Mary Ann was the daughter of Michael Shiner, the black Navy Yard worker and politician whose famous diary is housed at the Library of Congress. Michael Shiner owned property on Capitol Hill, where Mary was raised. As an infant, she and her mother were kidnapped by slave traders on Eighth Street, SE, near the Navy Yard, and freed by her father’s heroic efforts with assistance from friends at the Navy Yard. In an era when mixed marriages were rare, Mary Ann married an Italian immigrant and ran a string of successful businesses near the United States Capitol, including hotels, restaurants, a bawdy house, a home for children, and a dance hall called the Razzle-Dazzle (a.k.a. The Burning Rag). In the late 19th century she was well-known in Washington, a confidant of politicians and diplomats. In her later years she raised four adopted white children. Although largely forgotten today, her death was mourned on the front page of the Washington Times.

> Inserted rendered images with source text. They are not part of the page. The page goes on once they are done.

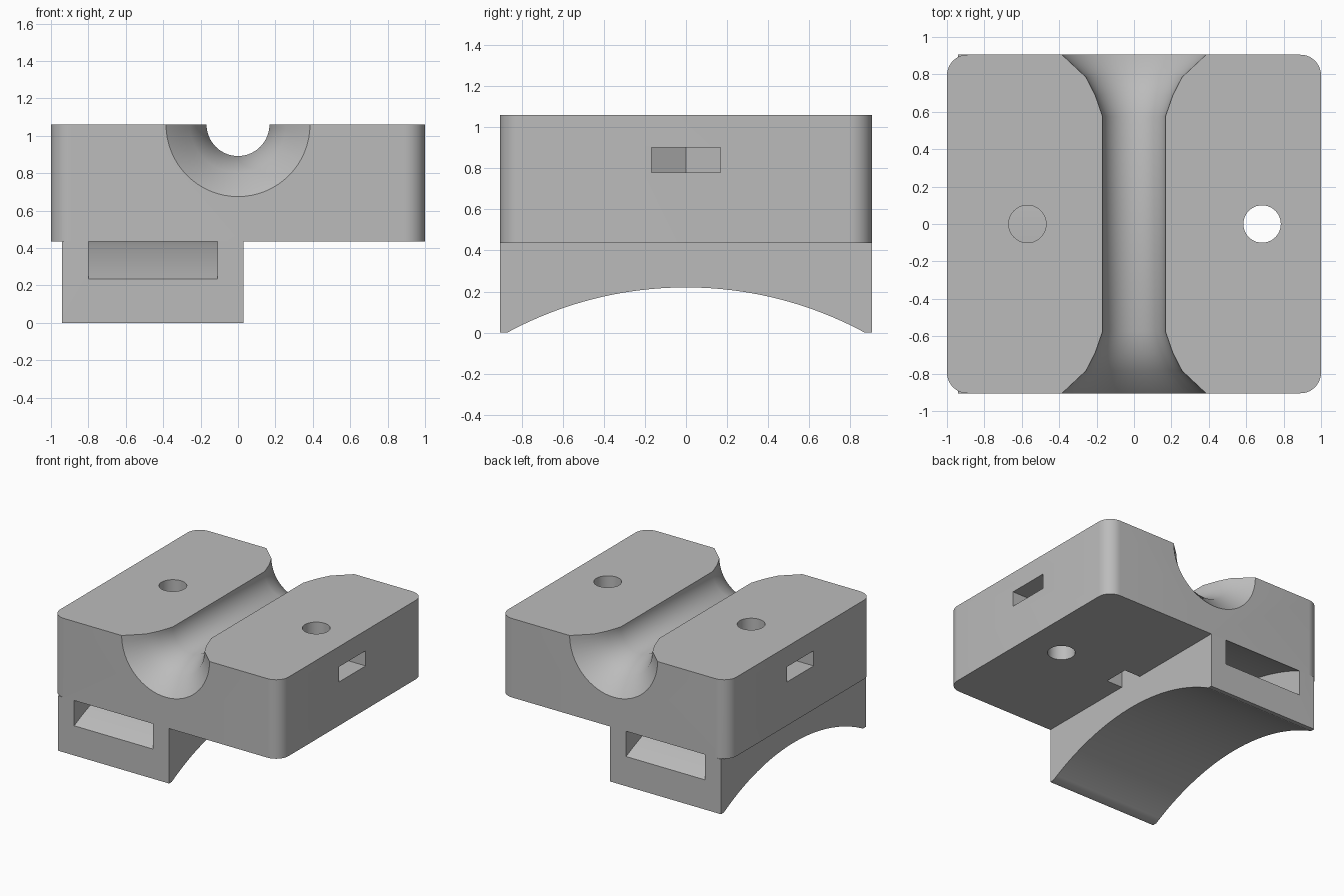
import bpy
import bmesh
import math
from mathutils import Matrix

HX, HY, TOP, MID = 1.0, 0.905, 1.06, 0.435
ARC_R, ARC_TOP = 1.83, 0.22
ARC_Z = ARC_TOP - ARC_R          # height of the saddle's axis

if "Cube" in bpy.data.objects:
    bpy.data.objects.remove(bpy.data.objects["Cube"])

grey = bpy.data.materials.new("plain grey")
grey.use_nodes = True
colour = (0.5, 0.5, 0.5, 1)
grey.diffuse_color = colour
grey.node_tree.nodes["Principled BSDF"].inputs["Base Color"].default_value = colour


def make(name, bm):
    bmesh.ops.recalc_face_normals(bm, faces=bm.faces)
    mesh = bpy.data.meshes.new(name)
    bm.to_mesh(mesh)
    bm.free()
    mesh.materials.append(grey)
    ob = bpy.data.objects.new(name, mesh)
    bpy.context.collection.objects.link(ob)
    return ob


def prism(name, points, axis, lo, hi):
    """Extrude an outline along x (y, z), y (x, z) or z (x, y)."""
    place = {"x": lambda a, b, t: (t, a, b),
             "y": lambda a, b, t: (a, t, b),
             "z": lambda a, b, t: (a, b, t)}[axis]
    bm = bmesh.new()
    rings = [[bm.verts.new(place(a, b, t)) for a, b in points] for t in (lo, hi)]
    n = len(points)
    for ring in rings:
        bm.faces.new(ring)
    for i in range(n):
        j = (i + 1) % n
        bm.faces.new((rings[0][i], rings[0][j], rings[1][j], rings[1][i]))
    return make(name, bm)


def arc(cx, cy, r, start, end, n):
    return [(cx + r * math.cos(start + (end - start) * i / n),
             cy + r * math.sin(start + (end - start) * i / n)) for i in range(n + 1)]


def saddle_arc(r, half, n=40):
    a = math.asin(half / r)
    return arc(0, ARC_Z, r, math.pi / 2 + a, math.pi / 2 - a, n)


def combine(target, tool, operation):
    mod = target.modifiers.new(operation.lower(), "BOOLEAN")
    mod.operation = operation
    mod.solver = "EXACT"
    mod.object = tool
    bpy.context.view_layer.objects.active = target
    bpy.ops.object.modifier_apply(modifier=mod.name)
    bpy.data.objects.remove(tool)


# Upper block with rounded upright corners
R = 0.11
outline = []
for k, (sx, sy) in enumerate(((1, 1), (-1, 1), (-1, -1), (1, -1))):
    outline += arc(sx * (HX - R), sy * (HY - R), R,
                   k * math.pi / 2, (k + 1) * math.pi / 2, 10)
body = prism("clamp_body", outline, "z", MID, TOP)

# Offset foot with an arched underside
foot = [(-HY, MID), (-HY, 0)] + saddle_arc(ARC_R, 0.87) + [(HY, 0), (HY, MID)]
combine(body, prism("foot", foot, "x", -0.94, 0.03), "UNION")

# Flared half-round groove, turned about the y axis
half = [(0.168, 0.575), (0.208, 0.69), (0.257, 0.785), (0.385, HY), (0.407, HY + 0.02)]
profile = [(r, -y) for r, y in reversed(half)] + half
bm = bmesh.new()
steps = 64
rings = [[bm.verts.new((r * math.cos(math.tau * i / steps), y,
                        TOP + r * math.sin(math.tau * i / steps)))
          for i in range(steps)] for r, y in profile]
for a, b in zip(rings, rings[1:]):
    for i in range(steps):
        j = (i + 1) % steps
        bm.faces.new((a[i], a[j], b[j], b[i]))
bm.faces.new(rings[0])
bm.faces.new(rings[-1])
combine(body, make("groove_cutter", bm), "DIFFERENCE")

# Curved strap slot through the foot
reach = HY + 0.05
inner = math.hypot(HY, 0.235 - ARC_Z)
outer = math.hypot(HY, MID - ARC_Z)
slot = saddle_arc(inner, reach) + saddle_arc(outer, reach)[::-1]
combine(body, prism("strap_slot_cutter", slot, "x", -0.8, -0.11), "DIFFERENCE")

# Bolt holes, the right one ending in the strap slot
for x, bottom in ((-0.57, 0.5), (0.685, 0.3)):
    circle = arc(x, 0, 0.1, 0, math.tau, 40)[:-1]
    combine(body, prism("bolt_hole_cutter", circle, "z", bottom, TOP + 0.1), "DIFFERENCE")

# Nut traps opening on both sides, pointed at the inner end
flat = 0.168
for x, side in ((-0.57, -1), (0.685, 1)):
    tip = x - side * flat / math.cos(math.pi / 6)
    shoulder = x - side * flat * math.tan(math.pi / 6)
    trap = [(tip, 0), (shoulder, flat), (side * 1.1, flat),
            (side * 1.1, -flat), (shoulder, -flat)]
    combine(body, prism("nut_trap_cutter", trap, "z", 0.78, 0.9), "DIFFERENCE")

# Small pocket under the block beside the foot
pocket = [(0.03, -0.1), (0.17, -0.1), (0.17, 0.1), (0.03, 0.1)]
combine(body, prism("pocket_cutter", pocket, "z", MID - 0.1, MID + 0.13), "DIFFERENCE")

# Smooth curved walls, sharp edges kept
bpy.ops.object.select_all(action="DESELECT")
body.select_set(True)
bpy.context.view_layer.objects.active = body
bpy.ops.object.shade_smooth_by_angle(angle=math.radians(30))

Mark Herlong, a third-generation Washingtonian, is known for his creative research on the capital’s 19th century social history, including gambling, social reform, culinary history, opium dens, and grave-robbing. He based his lecture on meticulous use of newspapers of the day, plus other public sources, including maps, photographs, city directories and court records.